    Rochester, New York Localizarea în SUA Coordonate: 43°9′56″N 77°36′41″V  /  43.16556°N 77.61139°V 43°9′56″N 77°36′41″V  /  43.16556°N 77.61139

    • Thomas Richards
    • Sigiliu
    • 1803
    • 96.1 km²
  9. Rochester subway - Wikipedia

    The Rochester Industrial and Rapid Transit Railway (reporting mark RSB), more commonly known as the Rochester subway was a light rail rapid transit line in the city of Rochester, New York, from 1927 to 1956. The subway was constructed in the bed of the old Erie Canal, which allowed the route to be grade-separated for its entire length.

  10. University of Rochester - Wikipedia

    From Wikipedia, the free encyclopedia The University of Rochester (U of R, UR, or Rochester) is a private research university in Rochester, New York.
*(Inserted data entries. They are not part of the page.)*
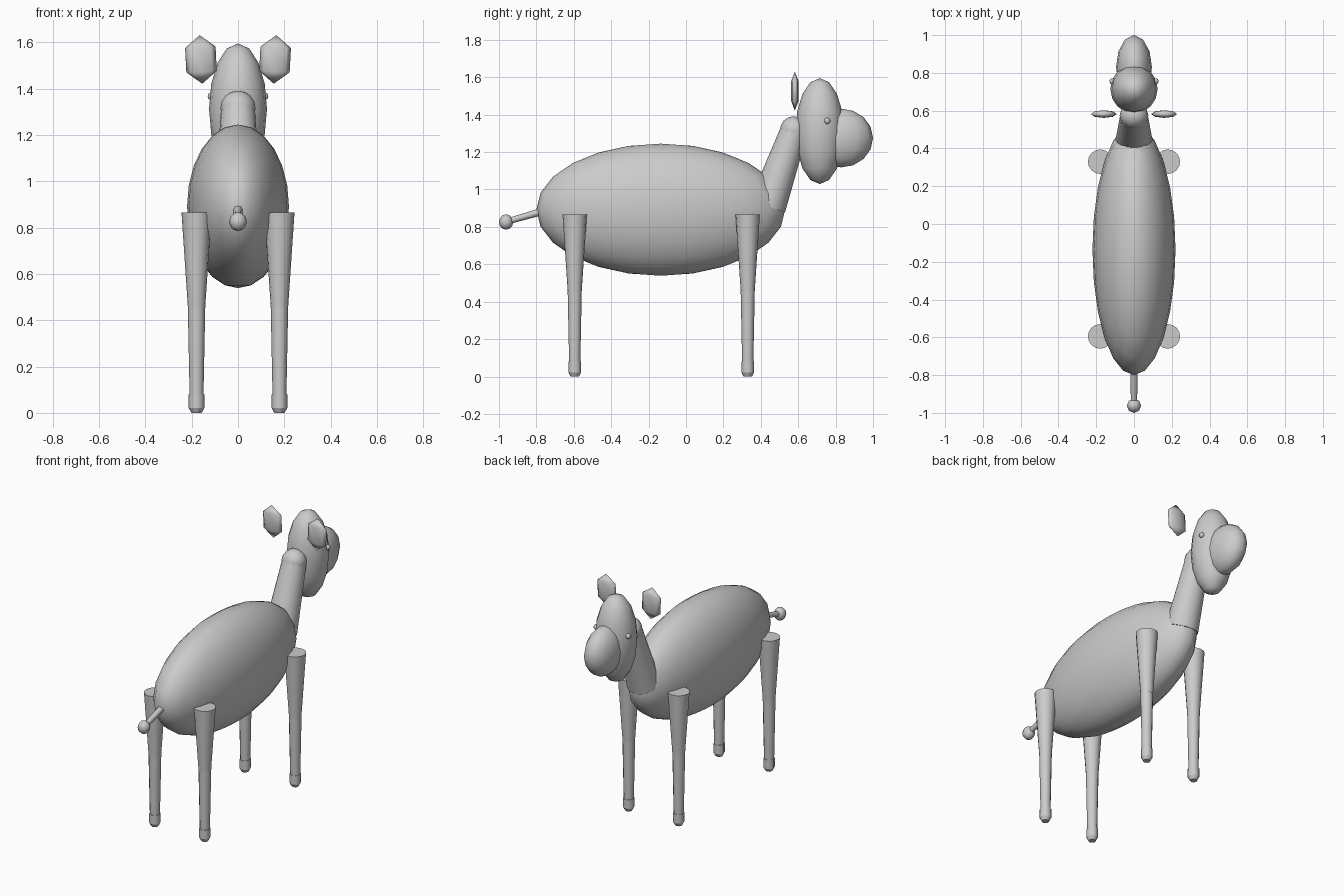
import bpy
import math
from mathutils import Vector

default = bpy.data.objects.get("Cube")
if default:
    bpy.data.objects.remove(default, do_unlink=True)

# One plain grey for the whole animal
GREY = (0.6, 0.6, 0.6, 1.0)
grey = bpy.data.materials.new("plain grey")
grey.use_nodes = True
grey.diffuse_color = GREY
grey.node_tree.nodes["Principled BSDF"].inputs["Base Color"].default_value = GREY


def finish(name, angle):
    obj = bpy.context.object
    obj.name = name
    obj.data.name = name
    obj.data.materials.append(grey)
    bpy.ops.object.transform_apply(location=False, rotation=True, scale=True)
    bpy.ops.object.shade_smooth_by_angle(angle=math.radians(angle))
    return obj


def ellipsoid(name, centre, radii, segments, rings, tilt=0):
    bpy.ops.mesh.primitive_uv_sphere_add(segments=segments, ring_count=rings, radius=1, location=centre)
    bpy.context.object.scale = radii
    bpy.context.object.rotation_euler.y = math.radians(tilt)
    return finish(name, 180)


def limb(name, start, end, r_start, r_end, sides=16):
    start, end = Vector(start), Vector(end)
    axis = end - start
    bpy.ops.mesh.primitive_cone_add(vertices=sides, radius1=r_start, radius2=r_end,
                                    depth=axis.length, location=(start + end) / 2)
    bpy.context.object.rotation_euler = axis.to_track_quat("Z", "Y").to_euler()
    return finish(name, 50)


# Body and neck
ellipsoid("body", (0, -0.135, 0.892), (0.22, 0.665, 0.353), 24, 12)
limb("neck", (0, 0.435, 0.91), (0, 0.578, 1.315), 0.1, 0.073)
ellipsoid("neck_top", (0, 0.575, 1.315), (0.076, 0.073, 0.076), 12, 8)

# Head and muzzle
ellipsoid("head", (0, 0.715, 1.312), (0.125, 0.13, 0.283), 16, 8)
ellipsoid("muzzle", (0, 0.83, 1.275), (0.095, 0.17, 0.157), 12, 8)

# Tail
limb("tail", (0, -0.76, 0.885), (0, -0.96, 0.828), 0.02, 0.016, 8)
ellipsoid("tail_tip", (0, -0.962, 0.826), (0.038, 0.038, 0.041), 8, 6)

for side, sx in (("left", 1), ("right", -1)):
    # Ears and eyes
    ellipsoid(side + "_ear", (sx * 0.16, 0.582, 1.526), (0.076, 0.023, 0.105), 8, 3, sx * 3)
    ellipsoid(side + "_eye", (sx * 0.114, 0.755, 1.367), (0.017, 0.017, 0.017), 8, 6)
    # Legs
    for end, y in (("front", 0.33), ("back", -0.595)):
        x = sx * 0.179
        name = end + "_" + side
        limb(name + "_upper_leg", (x, y, 0.45), (x, y, 0.865), 0.037, 0.065)
        limb(name + "_lower_leg", (x, y, 0.03), (x, y, 0.475), 0.029, 0.038, 12)
        limb(name + "_hoof_sole", (x, y, 0), (x, y, 0.022), 0.022, 0.034, 8)
        limb(name + "_hoof", (x, y, 0.022), (x, y, 0.08), 0.034, 0.034, 8)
The university grants undergraduate and graduate degrees, including doctoral and professional degrees.

    • Rocky the Yellowjacket
    • Suburban/Urban, 600 acres (2.4 km²)
  11. Rochester, New York – Wikipedia,_New_York

    Rochester är en större stad i Monroe County i den amerikanska delstaten New York med en yta på 96,1 km² och en befolkning som 2010 uppgick till 210 565 invånare. [1] Rochester är administrativ huvudort (county seat) i Monroe County.